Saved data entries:
◇ ◇ ◇ ◇ ◇ ◇ ◇

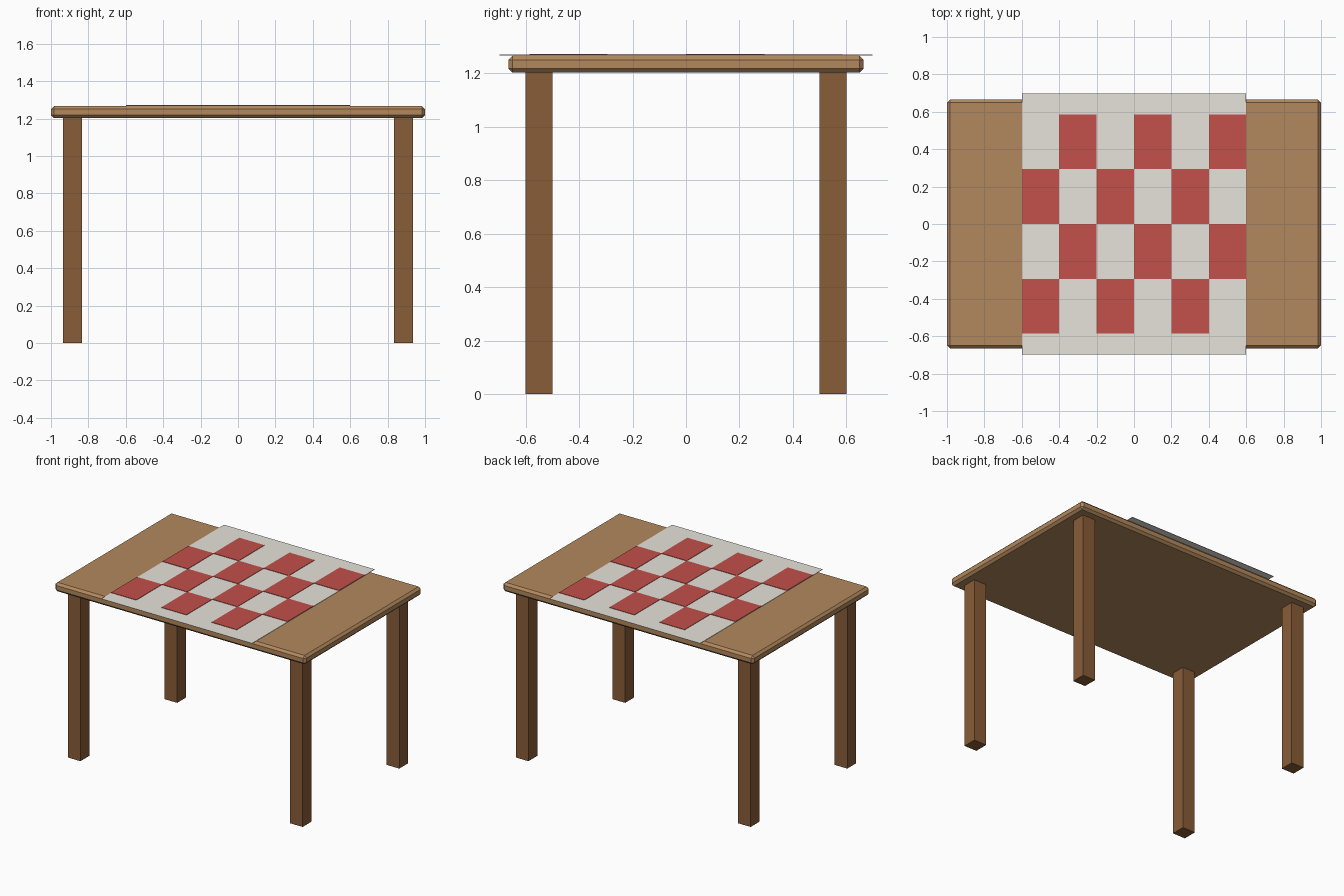
import bpy, bmesh
from mathutils import Matrix, Vector

if "Cube" in bpy.data.objects:
    bpy.data.objects.remove(bpy.data.objects["Cube"])


def material(name, rgb):
    m = bpy.data.materials.new(name)
    m.diffuse_color = (*rgb, 1)
    m.use_nodes = True
    m.node_tree.nodes["Principled BSDF"].inputs["Base Color"].default_value = m.diffuse_color
    return m


WOOD = material("light_wood", (0.45, 0.25, 0.11))
DARK = material("dark_wood", (0.25, 0.11, 0.04))
WHITE = material("white_cloth", (0.80, 0.77, 0.71))
RED = material("red_cloth", (0.55, 0.08, 0.07))


def boxes(name, bounds, mat, bevel=0.0):
    """One object made of boxes given as (low corner, high corner)."""
    bm = bmesh.new()
    for lo, hi in bounds:
        lo, hi = Vector(lo), Vector(hi)
        bmesh.ops.create_cube(bm, size=1, matrix=Matrix.Translation((lo + hi) / 2)
                              @ Matrix.Diagonal((*(hi - lo), 1)))
    mesh = bpy.data.meshes.new(name)
    bm.to_mesh(mesh)
    bm.free()
    mesh.materials.append(mat)
    ob = bpy.data.objects.new(name, mesh)
    bpy.context.collection.objects.link(ob)
    if bevel:
        mod = ob.modifiers.new("chamfer", 'BEVEL')
        mod.width = bevel
        mod.segments = 1
    return ob


# Chamfered table top
boxes("table_top", [((-1, -0.665, 1.203), (1, 0.665, 1.267))], WOOD, bevel=0.016)

# Four square legs
for side, sx in (("left", -1), ("right", 1)):
    for end, sy in (("front", -1), ("back", 1)):
        x, y = sx * 0.885, sy * 0.55
        boxes(f"{end}_{side}_leg",
              [((x - 0.05, y - 0.05, 0), (x + 0.05, y + 0.05, 1.205))], DARK)

# Thin tablecloth overhanging the front and back
boxes("tablecloth", [((-0.6, -0.698, 1.2675), (0.6, 0.698, 1.27))], WHITE)

# Red checks in alternating cells of a 6 x 4 grid
CW, CH = 0.2, 0.293
checks = [((-0.6 + c * CW, (r - 2) * CH, 1.27),
           (-0.6 + (c + 1) * CW, (r - 1) * CH, 1.273))
          for r in range(4) for c in range(6) if (r + c) % 2 == 0]
boxes("cloth_checks", checks, RED)
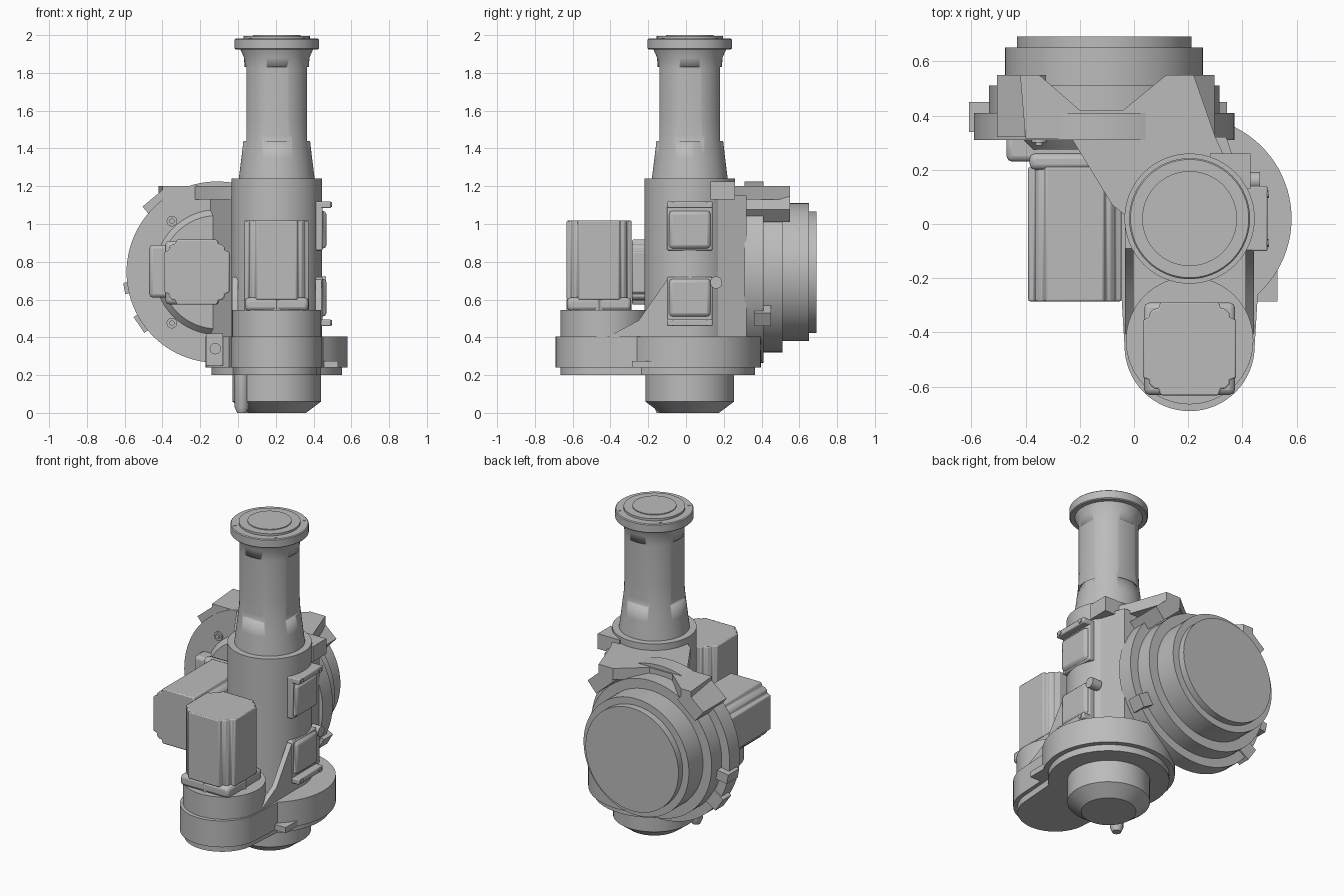
import bpy, bmesh
from math import sin, cos, pi, radians
from mathutils import Matrix, Vector

if "Cube" in bpy.data.objects:
    bpy.data.objects.remove(bpy.data.objects["Cube"])

grey = bpy.data.materials.new("machine_grey")
grey.use_nodes = True
grey.diffuse_color = (0.5, 0.5, 0.5, 1)
grey.node_tree.nodes["Principled BSDF"].inputs["Base Color"].default_value = (0.5, 0.5, 0.5, 1)

CX, CY = 0.205, 0.02      # column axis
JX, JZ = -0.11, 0.745     # rear joint axis
MY = -0.45                # front motor axis


def finish(name, bm, bevel=0, smooth=True):
    bmesh.ops.recalc_face_normals(bm, faces=bm.faces)
    mesh = bpy.data.meshes.new(name)
    bm.to_mesh(mesh)
    bm.free()
    obj = bpy.data.objects.new(name, mesh)
    bpy.context.collection.objects.link(obj)
    mesh.materials.append(grey)
    if bevel:
        mod = obj.modifiers.new("bevel", "BEVEL")
        mod.width, mod.segments, mod.limit_method = bevel, 2, "ANGLE"
    if smooth:
        bpy.ops.object.select_all(action="DESELECT")
        obj.select_set(True)
        bpy.context.view_layer.objects.active = obj
        bpy.ops.object.shade_smooth_by_angle(angle=radians(30))
    return obj


def place(axis, u, v, h):
    return {"x": (h, u, v), "y": (u, h, v), "z": (u, v, h)}[axis]


def lathe(name, profile, centre, axis="z", n=64):
    """Stack of rings (radius, height) about an axis."""
    bm = bmesh.new()
    rings = [[bm.verts.new(place(axis, centre[0] + r * cos(2 * pi * i / n),
                                 centre[1] + r * sin(2 * pi * i / n), h))
              for i in range(n)] for r, h in profile]
    for a, b in zip(rings, rings[1:]):
        for i in range(n):
            j = (i + 1) % n
            bm.faces.new((a[i], a[j], b[j], b[i]))
    bm.faces.new(rings[0])
    bm.faces.new(rings[-1])
    return finish(name, bm)


def prism(name, points, low, high, axis="z", bevel=0):
    bm = bmesh.new()
    a, b = [[bm.verts.new(place(axis, u, v, h)) for u, v in points] for h in (low, high)]
    for i in range(len(a)):
        j = (i + 1) % len(a)
        bm.faces.new((a[i], a[j], b[j], b[i]))
    bm.faces.new(a)
    bm.faces.new(b)
    return finish(name, bm, bevel)


def box(name, x, y, z, bevel=0):
    return prism(name, [(x[0], y[0]), (x[1], y[0]), (x[1], y[1]), (x[0], y[1])], z[0], z[1], "z", bevel)


def arc(cx, cy, r, start, end, n=32):
    angles = [radians(start + (end - start) * i / n) for i in range(n + 1)]
    return [(cx + r * cos(t), cy + r * sin(t)) for t in angles]


def notched_square(cx, cy, half=0.172):
    """Square motor section with stepped corners."""
    quarter = [(1, 0.62), (0.86, 0.67), (0.86, 0.76), (0.76, 0.86), (0.67, 0.86), (0.62, 1)]
    points = []
    for k in range(4):
        c, s = cos(k * pi / 2), sin(k * pi / 2)
        points += [(cx + half * (u * c - v * s), cy + half * (u * s + v * c)) for u, v in quarter]
    return points


def base_outline(big, small):
    return arc(CX, CY, big, -48, 228, 64) + arc(CX, MY, small, 180, 360)


# Column, foot and neck
lathe("column", [(0.24, 0.22), (0.24, 1.24)], (CX, CY))
lathe("foot", [(0.155, 0), (0.235, 0.06), (0.235, 0.24)], (CX, CY))
lathe("foot_nub", [(0.025, 0), (0.038, 0.03), (0.038, 0.22)], (0.02, -0.13), n=20)
neck = lathe("neck", [(0.202, 1.23), (0.187, 1.35), (0.173, 1.47), (0.17, 1.56), (0.17, 1.82),
                      (0.173, 1.88), (0.195, 1.93)], (CX, CY))
lathe("neck_flange", [(0.218, 1.925), (0.223, 1.93), (0.223, 1.977), (0.218, 1.982)], (CX, CY))
lathe("neck_cap", [(0.175, 1.97), (0.175, 1.995)], (CX, CY))
lathe("neck_cap_centre", [(0.125, 1.98), (0.125, 2.0)], (CX, CY))

# Shallow flats around the neck
for k in range(4):
    c, s = cos(k * pi / 2), sin(k * pi / 2)
    mx, my = CX + 0.21 * c, CY + 0.21 * s
    cutter = box("flat_cutter", (mx - 0.05 - 0.05 * abs(s), mx + 0.05 + 0.05 * abs(s)),
                 (my - 0.05 - 0.05 * abs(c), my + 0.05 + 0.05 * abs(c)), (1.44, 1.83))
    cutter.hide_render = True
    cutter.hide_viewport = True
    mod = neck.modifiers.new("flat", "BOOLEAN")
    mod.operation, mod.object, mod.solver = "DIFFERENCE", cutter, "EXACT"

# Flange screws
for k in range(4):
    t = radians(45 + 90 * k)
    lathe("flange_screw", [(0.008, 1.978), (0.008, 1.985)], (CX + 0.2 * cos(t), CY + 0.2 * sin(t)), n=12)

# Base housing
prism("base_plate", base_outline(0.345, 0.215), 0.2, 0.25)
prism("base_housing", base_outline(0.376, 0.24), 0.24, 0.405)
lathe("motor_housing", [(0.235, 0.4), (0.235, 0.545)], (CX, -0.43))
box("base_step", (0.42, 0.53), (-0.285, -0.12), (0.24, 0.275))
box("connector_box", (-0.17, -0.08), (-0.24, -0.05), (0.25, 0.42))
lathe("connector_screw", [(0.03, -0.255), (0.03, -0.235)], (-0.12, 0.34), "y", 20)

# Tangent ribs joining the motor housing to the column
for side in (-1, 1):
    x = CX + side * 0.222
    prism("side_rib", [(-0.42, 0.39), (-0.4, 0.41), (-0.25, 0.49), (-0.09, 0.72), (0.02, 0.72), (0.02, 0.39)],
          x - 0.016, x + 0.016, "x")

# Front motor
prism("front_motor_mount", arc(CX, -0.46, 0.172, 0, 360, 8)[:-1], 0.53, 0.6)
box("front_motor_foot", (0.037, 0.373), (-0.63, -0.29), (0.54, 0.61), 0.02)
prism("front_motor", notched_square(CX, -0.46), 0.6, 1.018, "z", 0.006)

# Rear joint: one turned stack of stepped rings
lathe("joint_drum", [(0.48, 0.31), (0.48, 0.41), (0.425, 0.41), (0.425, 0.51), (0.365, 0.51),
                     (0.365, 0.65), (0.322, 0.65), (0.322, 0.692)], (JX, JZ), "y", 96)
lathe("joint_boss", [(0.3, 0.275), (0.335, 0.315)], (JX, JZ), "y")
for z in (0.475, 1.015):
    lathe("joint_screw", [(0.014, 0.29), (0.014, 0.3), (0.028, 0.3), (0.028, 0.32)], (-0.35, z), "y", 20)

# Rim lugs around the joint
for angle, radius, width, y0, y1 in ((130, 0.475, 0.16, 0.32, 0.55), (48, 0.475, 0.16, 0.32, 0.55),
                                     (190, 0.455, 0.06, 0.34, 0.45), (214, 0.455, 0.1, 0.34, 0.42),
                                     (330, 0.455, 0.08, 0.36, 0.45)):
    bm = bmesh.new()
    bmesh.ops.create_cube(bm, size=1)
    bmesh.ops.scale(bm, vec=(0.09, y1 - y0, width), verts=bm.verts)
    turn = Matrix.Rotation(-radians(angle), 4, "Y")
    spot = Vector((JX, (y0 + y1) / 2, JZ)) + turn @ Vector((radius, 0, 0))
    bmesh.ops.transform(bm, matrix=Matrix.Translation(spot) @ turn, verts=bm.verts)
    finish("rim_lug", bm, smooth=False)

# Web and top bridge between column and joint
prism("joint_web", [(-0.03, 0.02), (-0.15, 0.32), (0.34, 0.32), (0.43, 0.06)], 0.38, 1.15)
prism("top_bridge", [(-0.03, 0.03), (-0.08, 0.07), (-0.23, 0.315), (-0.4, 0.315), (-0.42, 0.55), (-0.35, 0.55),
                     (-0.2, 0.42), (-0.04, 0.42), (0.12, 0.55), (0.22, 0.55), (0.3, 0.32), (0.38, 0.15)],
      1.13, 1.2)
box("column_ear", (0.28, 0.43), (0.13, 0.26), (1.13, 1.225))

# Rear motor pointing forwards
box("rear_motor_base", (-0.47, -0.03), (0.23, 0.33), (0.61, 0.89), 0.02)
box("rear_motor_foot", (-0.385, -0.05), (0.2, 0.26), (0.575, 0.91), 0.02)
prism("rear_motor", notched_square(-0.218, 0.745), -0.285, 0.21, "y", 0.006)

# Side covers, mirrored up and down
for centre, way in ((0.97, 1), (0.61, -1)):
    z = sorted((centre - way * 0.11, centre + way * 0.15))
    box("cover_back", (0.4, 0.448), (-0.1, 0.14), z, 0.008)
    z = sorted((centre - way * 0.1, centre + way * 0.1))
    box("cover_lid", (0.43, 0.468), (-0.09, 0.13), z, 0.02)
    z = sorted((centre + way * 0.115, centre + way * 0.15))
    box("cover_tab", (0.43, 0.492), (-0.1, 0.14), z, 0.006)
    for y in (-0.07, 0.11):
        lathe("cover_screw", [(0.014, 0.48), (0.014, 0.497)], (y, centre + way * 0.133), "x", 16)
lathe("cable_gland", [(0.032, 0.4), (0.032, 0.465)], (0.16, 0.69), "x", 20)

◇ ◇ ◇ ◇ ◇ ◇ ◇

▸ Exercise goal:
Print, exactly as written, the lines above from the first one to the one containing "(0.25, 0.11, 0.04))". Leave out pictures.

▸ Written response:
import bpy, bmesh
from mathutils import Matrix, Vector

if "Cube" in bpy.data.objects:
    bpy.data.objects.remove(bpy.data.objects["Cube"])


def material(name, rgb):
    m = bpy.data.materials.new(name)
    m.diffuse_color = (*rgb, 1)
    m.use_nodes = True
    m.node_tree.nodes["Principled BSDF"].inputs["Base Color"].default_value = m.diffuse_color
    return m


WOOD = material("light_wood", (0.45, 0.25, 0.11))
DARK = material("dark_wood", (0.25, 0.11, 0.04))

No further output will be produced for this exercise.